*Records to use*:
☆ ☆ ☆

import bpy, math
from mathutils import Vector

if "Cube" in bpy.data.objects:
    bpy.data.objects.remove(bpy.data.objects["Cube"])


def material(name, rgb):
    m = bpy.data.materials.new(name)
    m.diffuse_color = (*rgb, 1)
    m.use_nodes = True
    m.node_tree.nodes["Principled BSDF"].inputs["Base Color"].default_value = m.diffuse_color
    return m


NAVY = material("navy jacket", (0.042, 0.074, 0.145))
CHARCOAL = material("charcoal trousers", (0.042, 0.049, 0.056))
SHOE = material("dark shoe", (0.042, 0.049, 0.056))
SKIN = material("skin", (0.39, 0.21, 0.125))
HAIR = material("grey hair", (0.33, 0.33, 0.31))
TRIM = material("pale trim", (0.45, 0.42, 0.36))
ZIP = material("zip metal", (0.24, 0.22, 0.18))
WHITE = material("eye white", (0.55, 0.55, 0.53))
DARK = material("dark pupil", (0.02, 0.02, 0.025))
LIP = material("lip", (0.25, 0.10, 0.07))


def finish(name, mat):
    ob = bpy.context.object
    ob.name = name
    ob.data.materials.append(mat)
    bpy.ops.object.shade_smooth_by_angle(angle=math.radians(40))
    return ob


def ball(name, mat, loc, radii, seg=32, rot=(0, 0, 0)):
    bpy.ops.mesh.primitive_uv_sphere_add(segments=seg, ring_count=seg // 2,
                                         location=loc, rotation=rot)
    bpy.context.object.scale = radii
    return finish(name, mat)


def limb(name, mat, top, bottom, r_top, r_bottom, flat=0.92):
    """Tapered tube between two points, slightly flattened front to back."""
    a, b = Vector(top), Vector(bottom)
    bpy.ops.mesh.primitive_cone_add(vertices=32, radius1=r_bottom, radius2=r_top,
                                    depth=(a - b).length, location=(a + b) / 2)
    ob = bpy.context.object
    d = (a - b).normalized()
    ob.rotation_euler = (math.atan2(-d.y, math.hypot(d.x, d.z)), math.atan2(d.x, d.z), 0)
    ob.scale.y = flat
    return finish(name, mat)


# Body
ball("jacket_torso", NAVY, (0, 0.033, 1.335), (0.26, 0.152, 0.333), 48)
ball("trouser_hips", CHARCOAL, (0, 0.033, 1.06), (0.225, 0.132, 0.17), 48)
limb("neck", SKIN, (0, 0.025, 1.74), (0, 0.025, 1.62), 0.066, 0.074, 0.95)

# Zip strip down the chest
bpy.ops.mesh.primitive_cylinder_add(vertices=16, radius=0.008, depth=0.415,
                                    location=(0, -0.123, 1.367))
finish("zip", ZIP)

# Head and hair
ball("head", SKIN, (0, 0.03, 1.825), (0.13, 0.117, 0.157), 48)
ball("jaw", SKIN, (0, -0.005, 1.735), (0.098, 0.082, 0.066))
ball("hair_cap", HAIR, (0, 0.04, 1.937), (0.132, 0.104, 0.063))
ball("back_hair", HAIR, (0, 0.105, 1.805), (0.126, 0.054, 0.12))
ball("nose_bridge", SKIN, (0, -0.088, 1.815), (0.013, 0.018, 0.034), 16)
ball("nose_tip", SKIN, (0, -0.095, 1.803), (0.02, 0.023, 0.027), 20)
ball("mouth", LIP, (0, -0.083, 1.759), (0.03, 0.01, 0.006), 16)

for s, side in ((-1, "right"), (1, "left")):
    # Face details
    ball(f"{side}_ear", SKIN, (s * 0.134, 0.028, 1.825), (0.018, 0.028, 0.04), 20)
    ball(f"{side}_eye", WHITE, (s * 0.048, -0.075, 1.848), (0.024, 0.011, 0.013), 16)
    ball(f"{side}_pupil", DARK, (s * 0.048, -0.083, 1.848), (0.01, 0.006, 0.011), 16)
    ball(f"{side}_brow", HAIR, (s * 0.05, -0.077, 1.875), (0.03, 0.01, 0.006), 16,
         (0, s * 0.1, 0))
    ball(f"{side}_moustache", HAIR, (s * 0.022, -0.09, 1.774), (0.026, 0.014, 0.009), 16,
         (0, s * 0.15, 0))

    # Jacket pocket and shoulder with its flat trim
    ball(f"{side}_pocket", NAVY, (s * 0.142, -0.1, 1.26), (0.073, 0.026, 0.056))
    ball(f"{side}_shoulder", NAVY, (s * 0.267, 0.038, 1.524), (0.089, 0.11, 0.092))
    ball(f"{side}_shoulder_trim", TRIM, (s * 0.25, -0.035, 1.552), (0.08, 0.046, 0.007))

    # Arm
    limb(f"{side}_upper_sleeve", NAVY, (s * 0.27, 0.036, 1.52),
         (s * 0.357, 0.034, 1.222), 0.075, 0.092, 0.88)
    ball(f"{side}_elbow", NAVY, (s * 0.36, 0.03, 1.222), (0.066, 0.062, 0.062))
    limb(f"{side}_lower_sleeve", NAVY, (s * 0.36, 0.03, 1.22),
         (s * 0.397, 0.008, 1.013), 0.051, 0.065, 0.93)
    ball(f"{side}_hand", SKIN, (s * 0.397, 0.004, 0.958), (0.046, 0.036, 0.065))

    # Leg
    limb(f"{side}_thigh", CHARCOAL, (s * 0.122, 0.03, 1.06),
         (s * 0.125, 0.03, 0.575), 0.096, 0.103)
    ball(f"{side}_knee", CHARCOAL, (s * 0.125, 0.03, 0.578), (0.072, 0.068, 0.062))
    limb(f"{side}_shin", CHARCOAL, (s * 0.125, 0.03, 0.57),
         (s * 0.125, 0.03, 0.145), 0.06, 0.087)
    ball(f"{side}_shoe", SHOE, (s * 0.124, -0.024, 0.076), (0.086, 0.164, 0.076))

☆ ☆ ☆

*Work task*:
Respond with one number, namely the count of lines in the entries above that hold the word "mesh".

*Problem solution*:
3